On February 19 of this year, a group of monks entered the Arthur Ross Gallery at Asia Society Museum in New York amid clinking bells, clashing cymbals, and sacred chants. Their mission? To create a dul-tson-kyil-khor, or mandala of colored powders (commonly referred to in English as a sand mandala), over the course of five days.
Constructing one of these intricate masterpieces begins with tracing the outlines of a cosmic chart. Then follows the "drawing" process, which utilizes metal funnels known as chak-pur. Colored sand is scooped into these funnels and, using scrapers, monks add the sand to the design by means of a back-and-forth scraping motion over the ridges of the funnels. The video above captures the intricacies of this elaborate, painstaking process over the entire five days.

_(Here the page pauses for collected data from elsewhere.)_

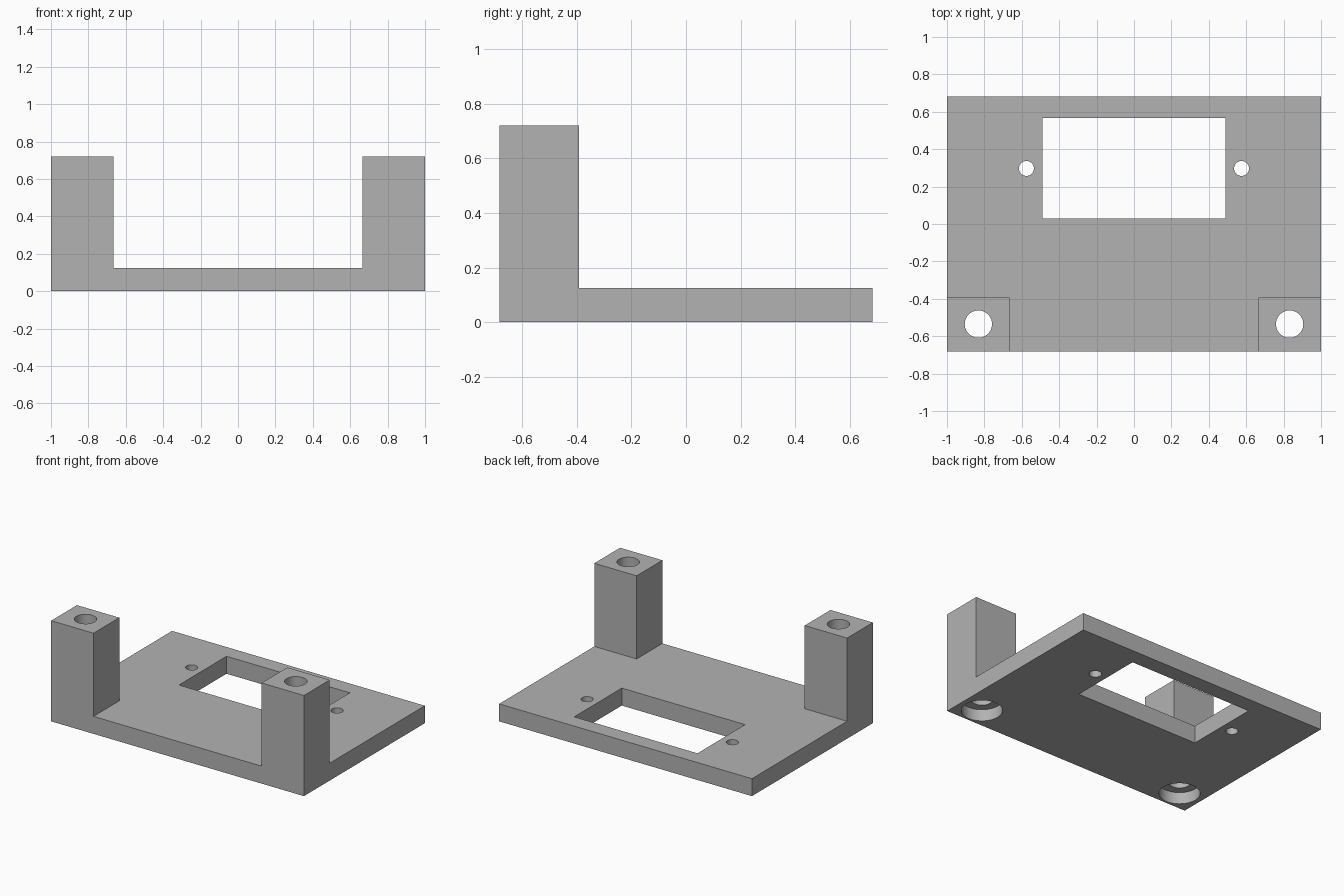
import bpy
import bmesh

old = bpy.data.objects.get("Cube")
if old:
    bpy.data.objects.remove(old, do_unlink=True)

HALF_X, HALF_Y = 1.0, 0.683
PLATE_Z, POST_Z = 0.125, 0.72

grey = bpy.data.materials.new("plain grey")
grey.use_nodes = True
colour = (0.45, 0.45, 0.45, 1)
grey.diffuse_color = colour
grey.node_tree.nodes["Principled BSDF"].inputs["Base Color"].default_value = colour


def finish(name, bm):
    mesh = bpy.data.meshes.new(name)
    bm.to_mesh(mesh)
    bm.free()
    mesh.materials.append(grey)
    obj = bpy.data.objects.new(name, mesh)
    bpy.context.collection.objects.link(obj)
    return obj


def box(name, low, high):
    bm = bmesh.new()
    bmesh.ops.create_cube(bm, size=1)
    for v in bm.verts:
        v.co = [a + (c + 0.5) * (b - a) for a, b, c in zip(low, high, v.co)]
    return finish(name, bm)


def cylinder(name, x, y, radius, z0, z1):
    bm = bmesh.new()
    bmesh.ops.create_cone(bm, cap_ends=True, segments=48,
                          radius1=radius, radius2=radius, depth=z1 - z0)
    bmesh.ops.translate(bm, verts=bm.verts, vec=(x, y, (z0 + z1) / 2))
    return finish(name, bm)


def combine(target, tool, operation):
    bpy.context.view_layer.objects.active = target
    mod = target.modifiers.new(operation.lower(), "BOOLEAN")
    mod.operation = operation
    mod.solver = "EXACT"
    mod.object = tool
    bpy.ops.object.modifier_apply(modifier=mod.name)
    bpy.data.objects.remove(tool, do_unlink=True)


# Flat base plate, with its front corner posts
bracket = box("mounting_bracket", (-HALF_X, -HALF_Y, 0), (HALF_X, HALF_Y, PLATE_Z))
for side in (-1, 1):
    xs = sorted((side * 0.665, side * HALF_X))
    post = box("post", (xs[0], -HALF_Y, 0), (xs[1], -0.392, POST_Z))
    combine(bracket, post, "UNION")

# Rectangular window
combine(bracket, box("window_cutter", (-0.488, 0.029, -1), (0.488, 0.567, 1)), "DIFFERENCE")

# Pilot holes beside the window, bolt holes through the posts, recesses below
for side in (-1, 1):
    for name, x, y, radius, z0, z1 in (
        ("pilot_cutter", 0.575, 0.297, 0.04, -1, 1),
        ("bolt_cutter", 0.832, -0.535, 0.073, -1, 1),
        ("recess_cutter", 0.832, -0.535, 0.133, -1, 0.083),
    ):
        combine(bracket, cylinder(name, side * x, y, radius, z0, z1), "DIFFERENCE")

# Smooth hole walls, crisp edges
bpy.ops.object.select_all(action="DESELECT")
bracket.select_set(True)
bpy.context.view_layer.objects.active = bracket
bpy.ops.object.shade_smooth_by_angle(angle=0.6)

Asia Society's mandala was created with the support of Trace Foundation and was presented in conjunction with the museum's latest exhibition, Golden Visions of Densatil: A Tibetan Buddhist Monastery.
This particular piece is a Shitro mandala — "the mandala of the One Hundred Peaceful and Wrathful Deities." It features 42 peaceful and 58 wrathful deities, whom Tibetan Buddhist adherents are said to visualize as emanations of their own "Buddha-nature." Visualization practice helps devotees master feelings of awe and dread when they are confronted by these same deities on the journey between life and death.

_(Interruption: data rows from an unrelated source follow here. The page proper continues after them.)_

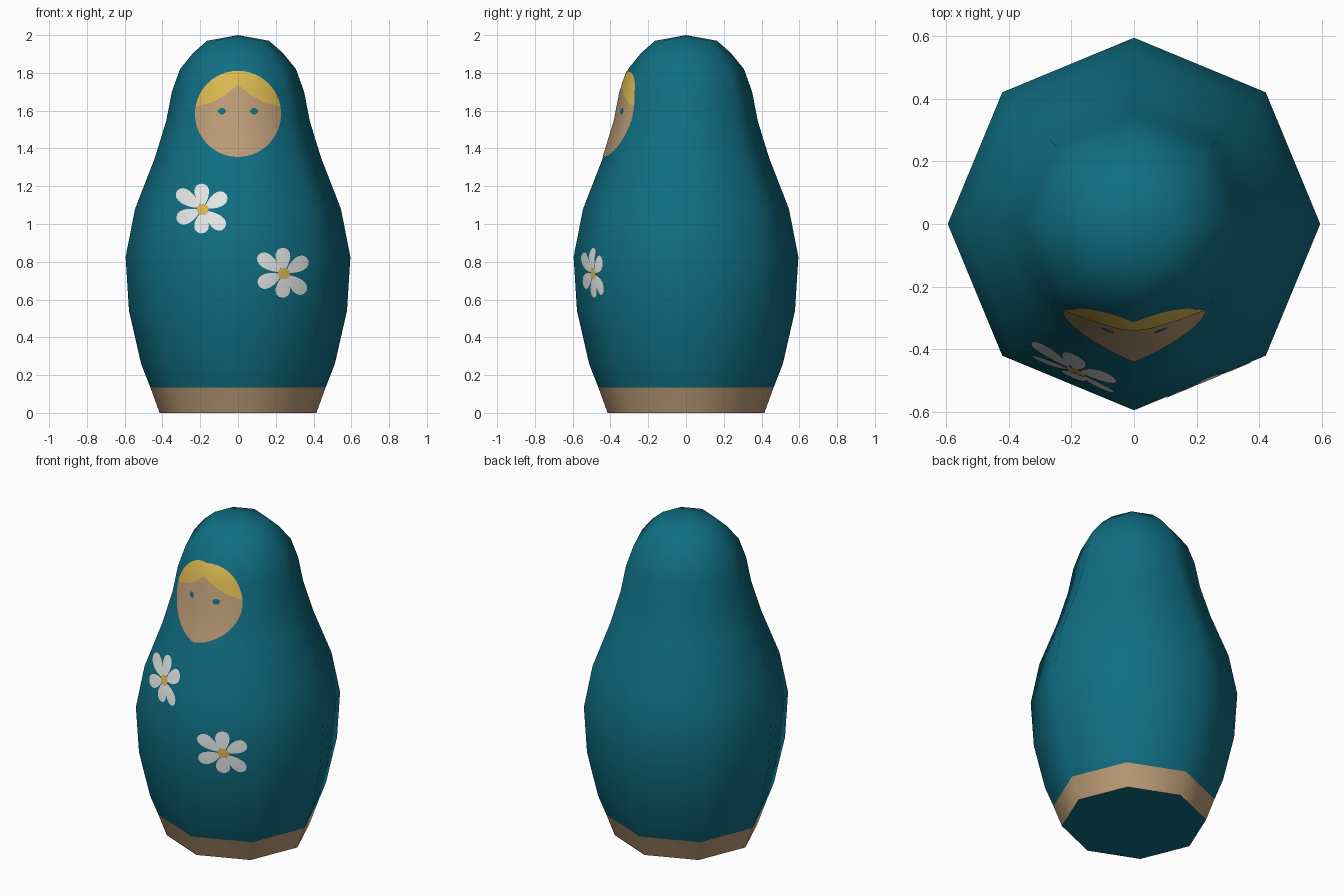
import bpy
import bmesh
from math import sin, cos, pi, radians
from mathutils import Vector

if "Cube" in bpy.data.objects:
    bpy.data.objects.remove(bpy.data.objects["Cube"], do_unlink=True)


def material(name, rgb):
    mat = bpy.data.materials.new(name)
    mat.use_nodes = True
    mat.diffuse_color = (*rgb, 1)
    mat.node_tree.nodes["Principled BSDF"].inputs["Base Color"].default_value = (*rgb, 1)
    return mat


TEAL = material("teal", (0.005, 0.155, 0.225))
TAN = material("tan", (0.50, 0.33, 0.18))
YELLOW = material("yellow", (0.70, 0.48, 0.08))
WHITE = material("white", (0.82, 0.84, 0.84))

# Lathe profile: (radius, height); the tip is added separately
SIDES = 8
BAND_TOP = 0.135
PROFILE = [(0.415, 0), (0.464, BAND_TOP), (0.513, 0.26), (0.577, 0.54), (0.595, 0.825),
           (0.545, 1.08), (0.44, 1.35), (0.38, 1.545), (0.35, 1.70), (0.307, 1.82),
           (0.238, 1.905), (0.164, 1.97)]


def new_object(name, bm, mats):
    mesh = bpy.data.meshes.new(name)
    bm.to_mesh(mesh)
    bm.free()
    for mat in mats:
        mesh.materials.append(mat)
    obj = bpy.data.objects.new(name, mesh)
    bpy.context.collection.objects.link(obj)
    return obj


# Body: eight-sided lathe with a tan band round the foot
bm = bmesh.new()
rings = [[bm.verts.new((r * cos(2 * pi * k / SIDES), r * sin(2 * pi * k / SIDES), z))
          for k in range(SIDES)] for r, z in PROFILE]
for low, high in zip(rings, rings[1:]):
    for k in range(SIDES):
        n = (k + 1) % SIDES
        bm.faces.new((low[k], low[n], high[n], high[k]))
tip = bm.verts.new((0, 0, 2))
for k in range(SIDES):
    bm.faces.new((rings[-1][k], rings[-1][(k + 1) % SIDES], tip))
base = bm.faces.new(rings[0][::-1])
for f in bm.faces:
    f.material_index = int(f is not base and f.calc_center_median().z < BAND_TOP)
base.material_index = 0
body = new_object("body", bm, [TEAL, TAN])
bpy.ops.object.select_all(action='DESELECT')
body.select_set(True)
bpy.context.view_layer.objects.active = body
bpy.ops.object.shade_smooth_by_angle(angle=radians(60))


def ring_slope(i):
    (r0, z0), (r1, z1) = PROFILE[max(i - 1, 0)], PROFILE[min(i + 1, len(PROFILE) - 1)]
    return (r0 - r1) / (z1 - z0)


def surface(x, z):
    """Depth and smooth normal of the body's front at (x, z)."""
    i = max(j for j in range(len(PROFILE) - 1) if PROFILE[j][1] <= z)
    (r0, z0), (r1, z1) = PROFILE[i], PROFILE[i + 1]
    t = (z - z0) / (z1 - z0)
    r = r0 + (r1 - r0) * t
    slope = ring_slope(i) * (1 - t) + ring_slope(i + 1) * t
    side = x / (r * sin(pi / 4))
    radial = Vector((side * sin(pi / 4), -1 + abs(side) * (1 - cos(pi / 4)), 0))
    normal = (radial.normalized() + Vector((0, 0, slope))).normalized()
    return -(r - abs(x) * math_tan), normal


math_tan = sin(pi / SIDES) / cos(pi / SIDES)


def painted(name, outlines, mat, lift):
    """Thin plates that follow the body's front, from outlines in (x, z)."""
    bm = bmesh.new()
    for outline in outlines:
        bm.faces.new([bm.verts.new((x, 0, z)) for x, z in outline])
    bmesh.ops.triangulate(bm, faces=bm.faces[:])
    cuts = [((0, 0, 0), (1, 0, 0))] + [((0, 0, z), (0, 0, 1)) for r, z in PROFILE]
    for co, no in cuts:
        bmesh.ops.bisect_plane(bm, geom=bm.verts[:] + bm.edges[:] + bm.faces[:],
                               plane_co=co, plane_no=no, dist=1e-5)
    for f in bm.faces:
        f.smooth = True
    normals = []
    for v in bm.verts:
        y, normal = surface(v.co.x, v.co.z)
        v.co.y = y - lift
        normals.append(normal)
    obj = new_object(name, bm, [mat])
    obj.data.normals_split_custom_set_from_vertices(normals)
    return obj


def oval(cx, cz, rx, rz, count=16):
    return [(cx + rx * cos(2 * pi * k / count), cz + rz * sin(2 * pi * k / count))
            for k in range(count)]


# Face
FACE_Z, FACE_R = 1.583, 0.228
painted("face", [oval(0, FACE_Z, FACE_R, FACE_R, 48)], TAN, 0.003)

# Hair: upper arc of the face with a centre parting
arc = [(FACE_R * cos(a), FACE_Z + FACE_R * sin(a))
       for a in (radians(10 + 160 * k / 28) for k in range(29))]
parting = [(-0.14, 1.643), (-0.065, 1.685), (0, 1.738), (0.065, 1.685), (0.14, 1.643)]
painted("hair", [arc + parting], YELLOW, 0.005)

# Eyes
for side, name in ((1, "left_eye"), (-1, "right_eye")):
    painted(name, [oval(0.085 * side, 1.597, 0.021, 0.017, 10)], TEAL, 0.005)


def petal(cx, cz, degrees, length):
    """Egg shape, wider at the outer end."""
    a = radians(degrees)
    points = []
    for k in range(18):
        t = 2 * pi * k / 18
        u = length * (0.57 - 0.43 * cos(t))
        w = -0.037 * sin(t) * (1 - 0.35 * cos(t))
        points.append((cx + u * cos(a) - w * sin(a), cz + u * sin(a) + w * cos(a)))
    return points


# Flowers: six uneven petals and a yellow centre
PETALS = [(32, 0.148), (93, 0.137), (144, 0.168), (203, 0.148), (266, 0.127), (319, 0.152)]
for name, cx, cz in (("upper_flower", -0.187, 1.077), ("lower_flower", 0.243, 0.737)):
    painted(name + "_petals", [petal(cx, cz, a, n) for a, n in PETALS], WHITE, 0.003)
    painted(name + "_centre", [oval(cx, cz, 0.032, 0.03)], YELLOW, 0.005)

The monks who created the Shitro mandala — Khenpo Choephel, Dorlob Dr. Hun Lye, Lama Konchok Norbu, Lama Konchok Sonam and Khenpo Tenzin Nyima — belong to the Drigung (Drikung) Kagyu school of Tibetan Buddhism, founded in 1179 by Jigten Gonpo (also known as Kyobpa Jigten Sumgön, 1143–1217).
Watch the video below for a time-lapse overview of the Shitro mandala's coming into being from February 19 to February 23.